━━━━━ Provided data
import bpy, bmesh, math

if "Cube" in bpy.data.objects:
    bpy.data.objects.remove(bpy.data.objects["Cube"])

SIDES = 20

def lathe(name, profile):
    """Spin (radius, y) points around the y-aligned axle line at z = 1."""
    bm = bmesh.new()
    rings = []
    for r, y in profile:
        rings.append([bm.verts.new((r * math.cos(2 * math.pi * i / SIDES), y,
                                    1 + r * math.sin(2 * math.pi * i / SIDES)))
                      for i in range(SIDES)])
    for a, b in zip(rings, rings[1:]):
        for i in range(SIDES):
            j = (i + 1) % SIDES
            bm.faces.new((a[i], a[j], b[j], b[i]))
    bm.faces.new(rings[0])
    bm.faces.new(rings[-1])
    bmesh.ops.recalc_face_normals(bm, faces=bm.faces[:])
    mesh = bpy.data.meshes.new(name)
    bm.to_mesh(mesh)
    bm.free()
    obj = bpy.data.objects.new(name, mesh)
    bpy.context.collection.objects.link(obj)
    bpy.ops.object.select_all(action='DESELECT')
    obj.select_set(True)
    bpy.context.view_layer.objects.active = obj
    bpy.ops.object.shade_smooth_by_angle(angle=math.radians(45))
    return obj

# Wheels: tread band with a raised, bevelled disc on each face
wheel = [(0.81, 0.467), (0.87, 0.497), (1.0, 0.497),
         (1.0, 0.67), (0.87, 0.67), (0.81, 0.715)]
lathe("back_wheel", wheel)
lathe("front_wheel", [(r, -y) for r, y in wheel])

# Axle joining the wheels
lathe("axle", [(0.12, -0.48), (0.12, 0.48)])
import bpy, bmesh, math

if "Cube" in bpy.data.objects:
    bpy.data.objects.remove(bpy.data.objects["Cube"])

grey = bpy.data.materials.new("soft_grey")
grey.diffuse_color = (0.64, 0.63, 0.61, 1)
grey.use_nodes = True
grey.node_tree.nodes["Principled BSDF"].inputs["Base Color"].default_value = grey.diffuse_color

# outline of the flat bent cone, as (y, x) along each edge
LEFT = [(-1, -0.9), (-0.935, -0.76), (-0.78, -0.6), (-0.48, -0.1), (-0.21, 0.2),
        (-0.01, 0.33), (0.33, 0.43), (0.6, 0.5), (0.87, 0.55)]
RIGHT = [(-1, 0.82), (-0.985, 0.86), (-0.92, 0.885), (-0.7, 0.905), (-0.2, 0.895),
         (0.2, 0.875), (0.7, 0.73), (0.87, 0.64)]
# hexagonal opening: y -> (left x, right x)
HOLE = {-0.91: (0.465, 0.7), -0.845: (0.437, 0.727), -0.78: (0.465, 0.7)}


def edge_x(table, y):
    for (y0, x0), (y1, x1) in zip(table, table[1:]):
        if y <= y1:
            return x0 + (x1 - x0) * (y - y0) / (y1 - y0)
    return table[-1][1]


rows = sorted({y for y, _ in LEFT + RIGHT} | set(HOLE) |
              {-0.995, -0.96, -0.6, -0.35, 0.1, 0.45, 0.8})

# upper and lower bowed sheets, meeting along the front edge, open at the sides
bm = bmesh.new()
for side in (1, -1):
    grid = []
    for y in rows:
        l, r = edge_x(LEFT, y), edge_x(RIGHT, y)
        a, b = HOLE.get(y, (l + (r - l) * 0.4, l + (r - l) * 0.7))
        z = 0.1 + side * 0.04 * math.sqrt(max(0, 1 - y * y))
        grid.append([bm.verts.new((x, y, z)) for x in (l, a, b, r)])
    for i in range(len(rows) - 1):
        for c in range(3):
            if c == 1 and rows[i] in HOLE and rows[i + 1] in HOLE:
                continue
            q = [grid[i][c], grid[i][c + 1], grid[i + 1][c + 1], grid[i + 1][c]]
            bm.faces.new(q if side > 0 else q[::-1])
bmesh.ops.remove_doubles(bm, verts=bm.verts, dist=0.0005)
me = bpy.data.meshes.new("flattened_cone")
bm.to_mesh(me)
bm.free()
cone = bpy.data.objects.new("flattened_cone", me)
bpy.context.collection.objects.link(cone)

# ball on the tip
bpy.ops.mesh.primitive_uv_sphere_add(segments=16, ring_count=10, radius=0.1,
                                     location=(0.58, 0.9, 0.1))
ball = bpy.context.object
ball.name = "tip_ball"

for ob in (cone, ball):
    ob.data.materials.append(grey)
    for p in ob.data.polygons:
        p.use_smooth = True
━━━━━━━━━━
### Required action
All the lines above must appear again in the answer, word for word.

### Solution to this problem
import bpy, bmesh, math

if "Cube" in bpy.data.objects:
    bpy.data.objects.remove(bpy.data.objects["Cube"])

SIDES = 20

def lathe(name, profile):
    """Spin (radius, y) points around the y-aligned axle line at z = 1."""
    bm = bmesh.new()
    rings = []
    for r, y in profile:
        rings.append([bm.verts.new((r * math.cos(2 * math.pi * i / SIDES), y,
                                    1 + r * math.sin(2 * math.pi * i / SIDES)))
                      for i in range(SIDES)])
    for a, b in zip(rings, rings[1:]):
        for i in range(SIDES):
            j = (i + 1) % SIDES
            bm.faces.new((a[i], a[j], b[j], b[i]))
    bm.faces.new(rings[0])
    bm.faces.new(rings[-1])
    bmesh.ops.recalc_face_normals(bm, faces=bm.faces[:])
    mesh = bpy.data.meshes.new(name)
    bm.to_mesh(mesh)
    bm.free()
    obj = bpy.data.objects.new(name, mesh)
    bpy.context.collection.objects.link(obj)
    bpy.ops.object.select_all(action='DESELECT')
    obj.select_set(True)
    bpy.context.view_layer.objects.active = obj
    bpy.ops.object.shade_smooth_by_angle(angle=math.radians(45))
    return obj

# Wheels: tread band with a raised, bevelled disc on each face
wheel = [(0.81, 0.467), (0.87, 0.497), (1.0, 0.497),
         (1.0, 0.67), (0.87, 0.67), (0.81, 0.715)]
lathe("back_wheel", wheel)
lathe("front_wheel", [(r, -y) for r, y in wheel])

# Axle joining the wheels
lathe("axle", [(0.12, -0.48), (0.12, 0.48)])
import bpy, bmesh, math

if "Cube" in bpy.data.objects:
    bpy.data.objects.remove(bpy.data.objects["Cube"])

grey = bpy.data.materials.new("soft_grey")
grey.diffuse_color = (0.64, 0.63, 0.61, 1)
grey.use_nodes = True
grey.node_tree.nodes["Principled BSDF"].inputs["Base Color"].default_value = grey.diffuse_color

# outline of the flat bent cone, as (y, x) along each edge
LEFT = [(-1, -0.9), (-0.935, -0.76), (-0.78, -0.6), (-0.48, -0.1), (-0.21, 0.2),
        (-0.01, 0.33), (0.33, 0.43), (0.6, 0.5), (0.87, 0.55)]
RIGHT = [(-1, 0.82), (-0.985, 0.86), (-0.92, 0.885), (-0.7, 0.905), (-0.2, 0.895),
         (0.2, 0.875), (0.7, 0.73), (0.87, 0.64)]
# hexagonal opening: y -> (left x, right x)
HOLE = {-0.91: (0.465, 0.7), -0.845: (0.437, 0.727), -0.78: (0.465, 0.7)}


def edge_x(table, y):
    for (y0, x0), (y1, x1) in zip(table, table[1:]):
        if y <= y1:
            return x0 + (x1 - x0) * (y - y0) / (y1 - y0)
    return table[-1][1]


rows = sorted({y for y, _ in LEFT + RIGHT} | set(HOLE) |
              {-0.995, -0.96, -0.6, -0.35, 0.1, 0.45, 0.8})

# upper and lower bowed sheets, meeting along the front edge, open at the sides
bm = bmesh.new()
for side in (1, -1):
    grid = []
    for y in rows:
        l, r = edge_x(LEFT, y), edge_x(RIGHT, y)
        a, b = HOLE.get(y, (l + (r - l) * 0.4, l + (r - l) * 0.7))
        z = 0.1 + side * 0.04 * math.sqrt(max(0, 1 - y * y))
        grid.append([bm.verts.new((x, y, z)) for x in (l, a, b, r)])
    for i in range(len(rows) - 1):
        for c in range(3):
            if c == 1 and rows[i] in HOLE and rows[i + 1] in HOLE:
                continue
            q = [grid[i][c], grid[i][c + 1], grid[i + 1][c + 1], grid[i + 1][c]]
            bm.faces.new(q if side > 0 else q[::-1])
bmesh.ops.remove_doubles(bm, verts=bm.verts, dist=0.0005)
me = bpy.data.meshes.new("flattened_cone")
bm.to_mesh(me)
bm.free()
cone = bpy.data.objects.new("flattened_cone", me)
bpy.context.collection.objects.link(cone)

# ball on the tip
bpy.ops.mesh.primitive_uv_sphere_add(segments=16, ring_count=10, radius=0.1,
                                     location=(0.58, 0.9, 0.1))
ball = bpy.context.object
ball.name = "tip_ball"

for ob in (cone, ball):
    ob.data.materials.append(grey)
    for p in ob.data.polygons:
        p.use_smooth = True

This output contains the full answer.